Meanwhile    things    took    a    further    turn    for    the    worse    and    we suddenly    had    a    major    crisis    on    our    hands.    One    day    to    our consternation    we    discovered    the    'temporary' roof,   fitted   nearly   100   years   ago,   had   collapsed bringing   down   some   brickwork   as   it   did   so.   This happened   only   a   few   days   after   we   had   spent the    whole    of    one    Sunday    afternoon    working inside   it!   We   now   faced   a   dilemma:   either   we spend    a    serious    amount    of    money    despite official     discouragement     or     risk     the     mill deteriorating   into   a   pile   of   bricks,   fulfilling   the Heritage    Officer's    wishes    but    destroying    any chance   of   saving   it   for   posterity.   This   was   2010   eight   years   after we   became   the   mill's   owners   and   despite   being   unable   to   see   any obvious    way    forward    the    decision    we    took    was    unanimous.
Emergency     work     to     protect     the     structure     was     undertaken immediately   whilst   suitable   builders   were   sought   and   engaged   to carry    out    a    more    permanent    solution.    Eventually Adam   Knight   Construction   were   contracted   to   do   the work.   Rotten   door   and   window   lintels   were   renewed.

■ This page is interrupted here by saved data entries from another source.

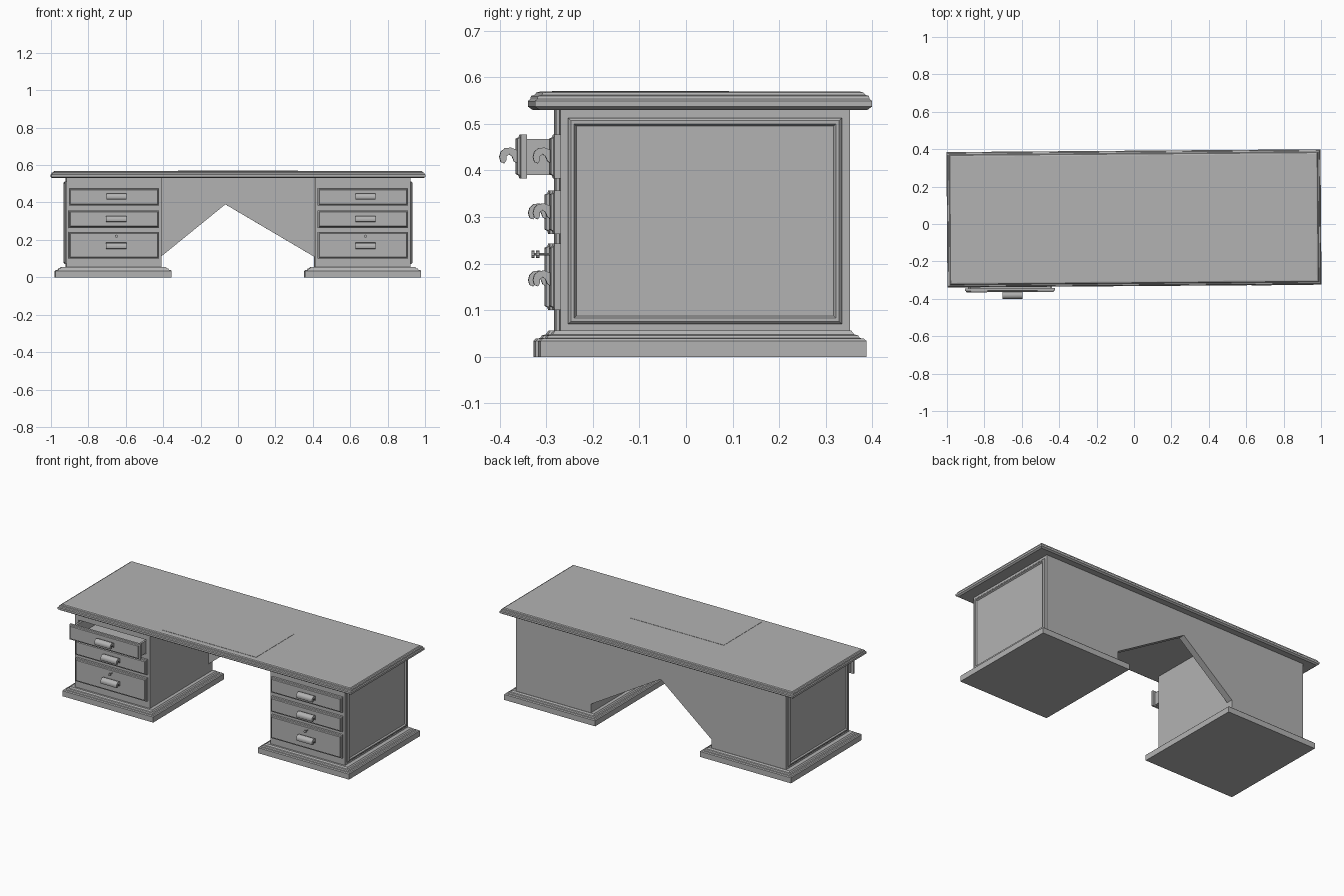
import bpy, bmesh
from mathutils import Matrix, Vector

cube = bpy.data.objects.get("Cube")
if cube:
    bpy.data.objects.remove(cube, do_unlink=True)

GREY = (0.45, 0.45, 0.45, 1)
mat = bpy.data.materials.new("plain grey")
mat.use_nodes = True
mat.diffuse_color = GREY
mat.node_tree.nodes["Principled BSDF"].inputs["Base Color"].default_value = GREY

# The whole desk stands very slightly turned
TURN = Matrix.Rotation(0.0075, 4, 'Z')


def finish(name, bm):
    bmesh.ops.recalc_face_normals(bm, faces=bm.faces[:])
    mesh = bpy.data.meshes.new(name)
    bm.to_mesh(mesh)
    bm.free()
    mesh.materials.append(mat)
    obj = bpy.data.objects.new(name, mesh)
    bpy.context.collection.objects.link(obj)
    obj.matrix_world = TURN
    return obj


def stepped(name, u, v, layers, place=lambda a, b, h: (a, b, h)):
    """Rectangular block lofted through (inset, height) layers."""
    bm = bmesh.new()
    rings = []
    for inset, h in layers:
        a0, a1, b0, b1 = u[0] + inset, u[1] - inset, v[0] + inset, v[1] - inset
        corners = ((a0, b0), (a1, b0), (a1, b1), (a0, b1))
        rings.append([bm.verts.new(place(a, b, h)) for a, b in corners])
    for low, high in zip(rings, rings[1:]):
        for i in range(4):
            j = (i + 1) % 4
            bm.faces.new((low[i], low[j], high[j], high[i]))
    bm.faces.new(rings[0])
    bm.faces.new(rings[-1])
    return finish(name, bm)


def box(name, x, y, z):
    return stepped(name, x, y, [(0, z[0]), (0, z[1])])


def prism(name, points, place, start, end):
    """Outline swept straight from start to end."""
    bm = bmesh.new()
    face = bm.faces.new([bm.verts.new(place(a, b, start)) for a, b in points])
    out = bmesh.ops.extrude_face_region(bm, geom=[face])
    moved = [e for e in out["geom"] if isinstance(e, bmesh.types.BMVert)]
    shift = Vector(place(0, 0, end)) - Vector(place(0, 0, start))
    bmesh.ops.translate(bm, verts=moved, vec=shift)
    return finish(name, bm)


def rod(name, radius, x, y0, y1, z):
    bm = bmesh.new()
    at = Matrix.Translation((x, (y0 + y1) / 2, z)) @ Matrix.Rotation(1.5708, 4, 'X')
    bmesh.ops.create_cone(bm, cap_ends=True, segments=10, radius1=radius,
                          radius2=radius, depth=abs(y1 - y0), matrix=at)
    return finish(name, bm)


# Desktop with moulded edge, and the writing sheet let into it
stepped("desktop", (-1, 1), (-0.332, 0.392),
        [(0.01, 0.53), (0, 0.537), (0, 0.549), (0.005, 0.553), (0.007, 0.560),
         (0.014, 0.562), (0.018, 0.567), (0.025, 0.569)])
box("writing_sheet", (-0.32, 0.32), (-0.285, 0.09), (0.567, 0.5705))

# Back panel with a low pointed opening
prism("back_panel",
      [(-0.42, 0.53), (-0.42, 0.11), (-0.41, 0.11), (-0.065, 0.39),
       (0.41, 0.11), (0.42, 0.11), (0.42, 0.53)],
      lambda a, b, h: (a, h, b), 0.305, 0.345)

FACE, PLATE = -0.276, -0.297
HOOK = [(0, .012), (.012, .017), (.025, .016), (.034, .008), (.037, -.003),
        (.034, -.014), (.026, -.017), (.022, -.01), (.022, -.002),
        (.016, .003), (.01, -.002), (.006, -.012), (0, -.016)]
ROWS = [("top", 0.383, 0.477, 0.432), ("middle", 0.264, 0.357, 0.312),
        ("bottom", 0.10, 0.243, 0.168)]


def drawer(label, x, z, grip_x, grip_z, pull):
    front = PLATE - pull
    stepped(label + "_drawer_front", x, z,
            [(0, FACE - pull), (0, front + 0.008), (0.006, front + 0.006), (0.009, front)],
            lambda a, b, h: (a, h, b))
    hook = prism(label + "_drawer_handle", HOOK,
                 lambda d, b, h: (grip_x + h, front - d, grip_z + b), -0.054, 0.054)
    for poly in hook.data.polygons:
        poly.use_smooth = len(poly.vertices) == 4
    hook.data.set_sharp_from_angle(angle=0.7)


for label, side in (("right", -1), ("left", 1)):
    def span(a, b):
        return tuple(sorted((side * a, side * b)))

    open_drawer = side < 0
    grip = -0.653 if open_drawer else 0.68

    # Stepped plinth and cabinet
    stepped(label + "_plinth", span(0.357, 0.977), (-0.32, 0.38),
            [(0, 0), (0, 0.034), (0.005, 0.039), (0.014, 0.040), (0.018, 0.046),
             (0.026, 0.048), (0.032, 0.056)])
    inner, outer, back = 0.41, 0.92, 0.345
    if not open_drawer:
        box(label + "_cabinet", span(inner, outer), (FACE, back), (0.05, 0.535))
    else:
        # Cabinet left hollow behind the open drawer
        box(label + "_cabinet", span(inner, outer), (FACE, back), (0.05, 0.385))
        box(label + "_cabinet_rear", span(inner, outer), (0, back), (0.385, 0.535))
        box(label + "_inner_wall", span(inner, 0.435), (FACE, 0), (0.385, 0.535))
        box(label + "_outer_wall", span(0.895, outer), (FACE, 0), (0.385, 0.535))
        box(label + "_top_rail", span(0.435, 0.895), (FACE, 0), (0.475, 0.535))

    # Raised moulding around the outer side panel
    stepped(label + "_side_moulding", (-0.26, 0.328), (0.07, 0.513),
            [(0, 0.915), (0, 0.924), (0.006, 0.93), (0.013, 0.93), (0.018, 0.922)],
            lambda a, b, h: (side * h, a, b))

    # Drawers, handles and key
    for row, z0, z1, grip_z in ROWS:
        pull = 0.062 if open_drawer and row == "top" else 0
        drawer(label + "_" + row, span(0.424, 0.907), (z0, z1), grip, grip_z, pull)
    rod(label + "_key_stem", 0.003, grip, PLATE, -0.322, 0.22)
    rod(label + "_key_knob", 0.008, grip, -0.32, -0.327, 0.22)

# Tray of the open drawer
tray_y = (-0.34, -0.02)
box("tray_floor", (-0.89, -0.44), tray_y, (0.39, 0.398))
box("tray_inner_side", (-0.452, -0.44), tray_y, (0.39, 0.467))
box("tray_outer_side", (-0.89, -0.878), tray_y, (0.39, 0.467))
box("tray_back", (-0.89, -0.44), (-0.03, -0.02), (0.39, 0.467))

Steel   beams   replaced   the   rotten   timber   ones   holding up   the   first   and   second   floors.   The   window   apertures were    sealed    up    and    new    double    entrance    doors hung.   Repairs   were   carried   out   to   the   upper   courses of   brickwork   and   a   temporary   roof   fitted   to   complete the   weatherproofing   of   the   structure.   We   also   laid   on electricity   supplies   for   future   use.   Finally   we   stood back   to   admire   the   transformation   that   had   taken   place.   The   mill looked cared for again and our enthusiasm rose to new heights.